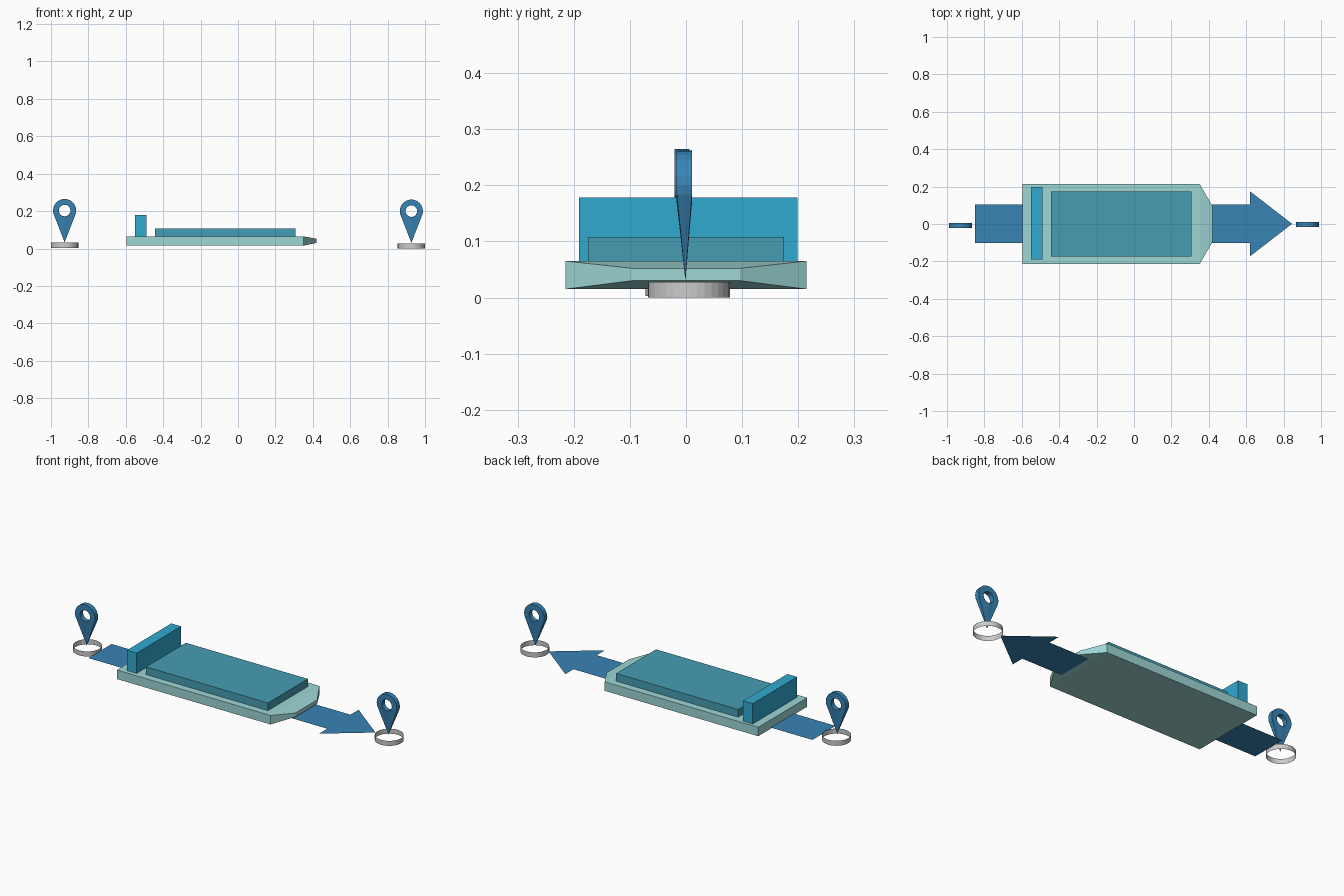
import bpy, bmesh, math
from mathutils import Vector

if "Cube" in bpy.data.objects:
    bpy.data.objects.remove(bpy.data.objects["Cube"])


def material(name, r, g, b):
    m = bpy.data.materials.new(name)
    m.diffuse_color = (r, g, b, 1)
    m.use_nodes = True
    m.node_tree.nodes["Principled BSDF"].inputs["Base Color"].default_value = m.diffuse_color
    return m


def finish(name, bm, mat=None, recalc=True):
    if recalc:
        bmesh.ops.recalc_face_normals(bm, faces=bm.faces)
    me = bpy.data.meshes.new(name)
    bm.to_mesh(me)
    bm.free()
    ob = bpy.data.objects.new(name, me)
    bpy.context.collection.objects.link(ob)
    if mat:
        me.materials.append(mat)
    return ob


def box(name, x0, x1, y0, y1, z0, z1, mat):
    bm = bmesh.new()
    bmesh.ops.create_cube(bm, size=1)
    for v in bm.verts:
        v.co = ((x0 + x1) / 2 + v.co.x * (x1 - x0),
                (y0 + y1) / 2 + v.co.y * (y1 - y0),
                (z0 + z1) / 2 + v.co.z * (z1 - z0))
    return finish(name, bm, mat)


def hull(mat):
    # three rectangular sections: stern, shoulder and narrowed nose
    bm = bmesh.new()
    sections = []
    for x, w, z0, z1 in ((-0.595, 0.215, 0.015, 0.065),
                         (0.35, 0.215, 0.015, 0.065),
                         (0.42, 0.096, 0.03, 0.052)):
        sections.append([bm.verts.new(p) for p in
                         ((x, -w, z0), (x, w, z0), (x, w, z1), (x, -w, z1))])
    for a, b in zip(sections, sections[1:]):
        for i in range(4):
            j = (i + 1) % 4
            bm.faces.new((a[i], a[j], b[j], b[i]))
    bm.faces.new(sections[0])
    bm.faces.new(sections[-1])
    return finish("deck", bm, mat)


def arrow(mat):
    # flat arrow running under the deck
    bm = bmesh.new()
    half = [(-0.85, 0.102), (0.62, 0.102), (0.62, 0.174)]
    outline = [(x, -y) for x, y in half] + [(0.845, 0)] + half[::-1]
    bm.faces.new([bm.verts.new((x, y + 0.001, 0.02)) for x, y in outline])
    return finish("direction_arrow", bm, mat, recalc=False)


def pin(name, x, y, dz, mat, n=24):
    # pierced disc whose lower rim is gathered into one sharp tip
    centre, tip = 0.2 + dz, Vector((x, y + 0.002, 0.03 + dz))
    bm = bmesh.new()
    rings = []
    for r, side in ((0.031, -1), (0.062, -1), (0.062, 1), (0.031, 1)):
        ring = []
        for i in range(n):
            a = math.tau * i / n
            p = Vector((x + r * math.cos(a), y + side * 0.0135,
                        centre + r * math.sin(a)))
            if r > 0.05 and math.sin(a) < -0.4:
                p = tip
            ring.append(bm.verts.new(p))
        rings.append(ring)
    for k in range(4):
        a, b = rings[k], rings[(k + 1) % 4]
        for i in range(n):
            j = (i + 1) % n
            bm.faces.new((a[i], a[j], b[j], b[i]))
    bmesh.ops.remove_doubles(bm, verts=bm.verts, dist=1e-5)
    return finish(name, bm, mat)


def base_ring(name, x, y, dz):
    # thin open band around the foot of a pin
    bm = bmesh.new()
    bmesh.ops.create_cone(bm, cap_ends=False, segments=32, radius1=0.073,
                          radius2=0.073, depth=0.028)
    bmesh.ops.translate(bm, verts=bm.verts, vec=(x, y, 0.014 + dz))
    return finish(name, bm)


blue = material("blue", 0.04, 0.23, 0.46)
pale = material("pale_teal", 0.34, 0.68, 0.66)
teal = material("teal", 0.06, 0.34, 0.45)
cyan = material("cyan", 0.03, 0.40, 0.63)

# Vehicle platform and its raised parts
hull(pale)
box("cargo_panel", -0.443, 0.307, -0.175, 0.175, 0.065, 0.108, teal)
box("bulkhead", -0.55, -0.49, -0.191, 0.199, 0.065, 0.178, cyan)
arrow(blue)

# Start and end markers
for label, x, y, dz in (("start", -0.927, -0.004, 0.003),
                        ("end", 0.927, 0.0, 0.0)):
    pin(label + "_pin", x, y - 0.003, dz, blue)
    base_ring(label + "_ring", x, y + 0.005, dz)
--
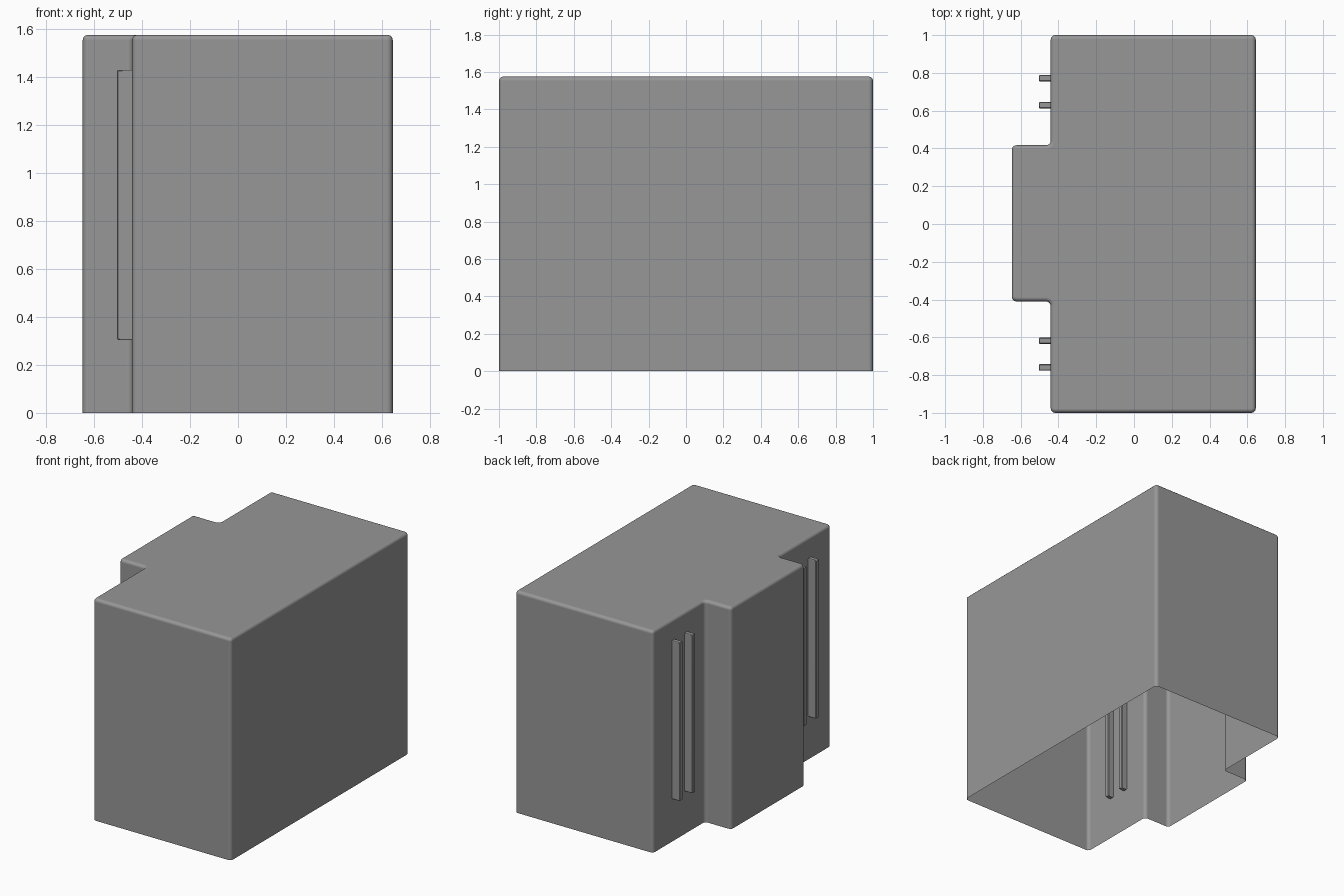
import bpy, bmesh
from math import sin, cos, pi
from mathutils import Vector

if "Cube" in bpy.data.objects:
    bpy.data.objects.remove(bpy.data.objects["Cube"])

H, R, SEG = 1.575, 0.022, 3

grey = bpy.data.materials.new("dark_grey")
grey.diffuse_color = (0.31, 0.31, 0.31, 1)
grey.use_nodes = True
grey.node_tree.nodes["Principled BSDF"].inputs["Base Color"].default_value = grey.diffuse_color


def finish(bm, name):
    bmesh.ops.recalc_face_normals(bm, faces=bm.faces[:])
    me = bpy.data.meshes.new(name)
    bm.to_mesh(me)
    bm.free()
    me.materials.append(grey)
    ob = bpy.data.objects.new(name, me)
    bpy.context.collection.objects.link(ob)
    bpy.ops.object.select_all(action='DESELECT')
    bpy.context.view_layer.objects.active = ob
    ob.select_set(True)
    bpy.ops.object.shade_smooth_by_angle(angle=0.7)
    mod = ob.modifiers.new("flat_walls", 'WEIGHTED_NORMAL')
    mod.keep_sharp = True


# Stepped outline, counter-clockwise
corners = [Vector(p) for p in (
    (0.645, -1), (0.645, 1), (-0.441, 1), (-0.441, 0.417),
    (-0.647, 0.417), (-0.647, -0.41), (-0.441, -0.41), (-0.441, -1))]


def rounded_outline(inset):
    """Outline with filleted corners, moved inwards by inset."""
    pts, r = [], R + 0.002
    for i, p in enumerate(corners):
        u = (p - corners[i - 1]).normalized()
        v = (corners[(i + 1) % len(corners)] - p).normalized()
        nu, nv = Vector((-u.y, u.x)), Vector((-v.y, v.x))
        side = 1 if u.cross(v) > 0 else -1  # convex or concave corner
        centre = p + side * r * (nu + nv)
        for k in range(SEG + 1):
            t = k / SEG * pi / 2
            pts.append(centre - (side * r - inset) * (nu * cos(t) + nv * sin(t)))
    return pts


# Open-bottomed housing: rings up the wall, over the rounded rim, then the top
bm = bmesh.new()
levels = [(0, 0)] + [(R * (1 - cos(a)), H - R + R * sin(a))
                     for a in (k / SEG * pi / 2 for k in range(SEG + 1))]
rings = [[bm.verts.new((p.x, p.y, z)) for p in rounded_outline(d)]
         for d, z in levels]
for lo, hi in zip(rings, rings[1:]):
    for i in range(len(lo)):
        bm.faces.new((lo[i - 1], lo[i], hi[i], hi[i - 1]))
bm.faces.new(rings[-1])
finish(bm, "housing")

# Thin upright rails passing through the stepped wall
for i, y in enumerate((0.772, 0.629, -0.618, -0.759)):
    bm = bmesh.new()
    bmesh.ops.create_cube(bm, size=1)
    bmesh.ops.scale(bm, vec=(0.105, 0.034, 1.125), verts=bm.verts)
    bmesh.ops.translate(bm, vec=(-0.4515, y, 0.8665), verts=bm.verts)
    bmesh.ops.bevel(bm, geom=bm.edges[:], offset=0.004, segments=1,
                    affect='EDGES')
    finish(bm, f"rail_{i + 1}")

▶ **What the task asks**
Scan the records for the word "return". Copy each line where it turns up.

▶ **Completed task**
    return m
    return ob
    return finish(name, bm, mat)
    return finish("deck", bm, mat)
    return finish("direction_arrow", bm, mat, recalc=False)
    return finish(name, bm, mat)
    return finish(name, bm)
    return pts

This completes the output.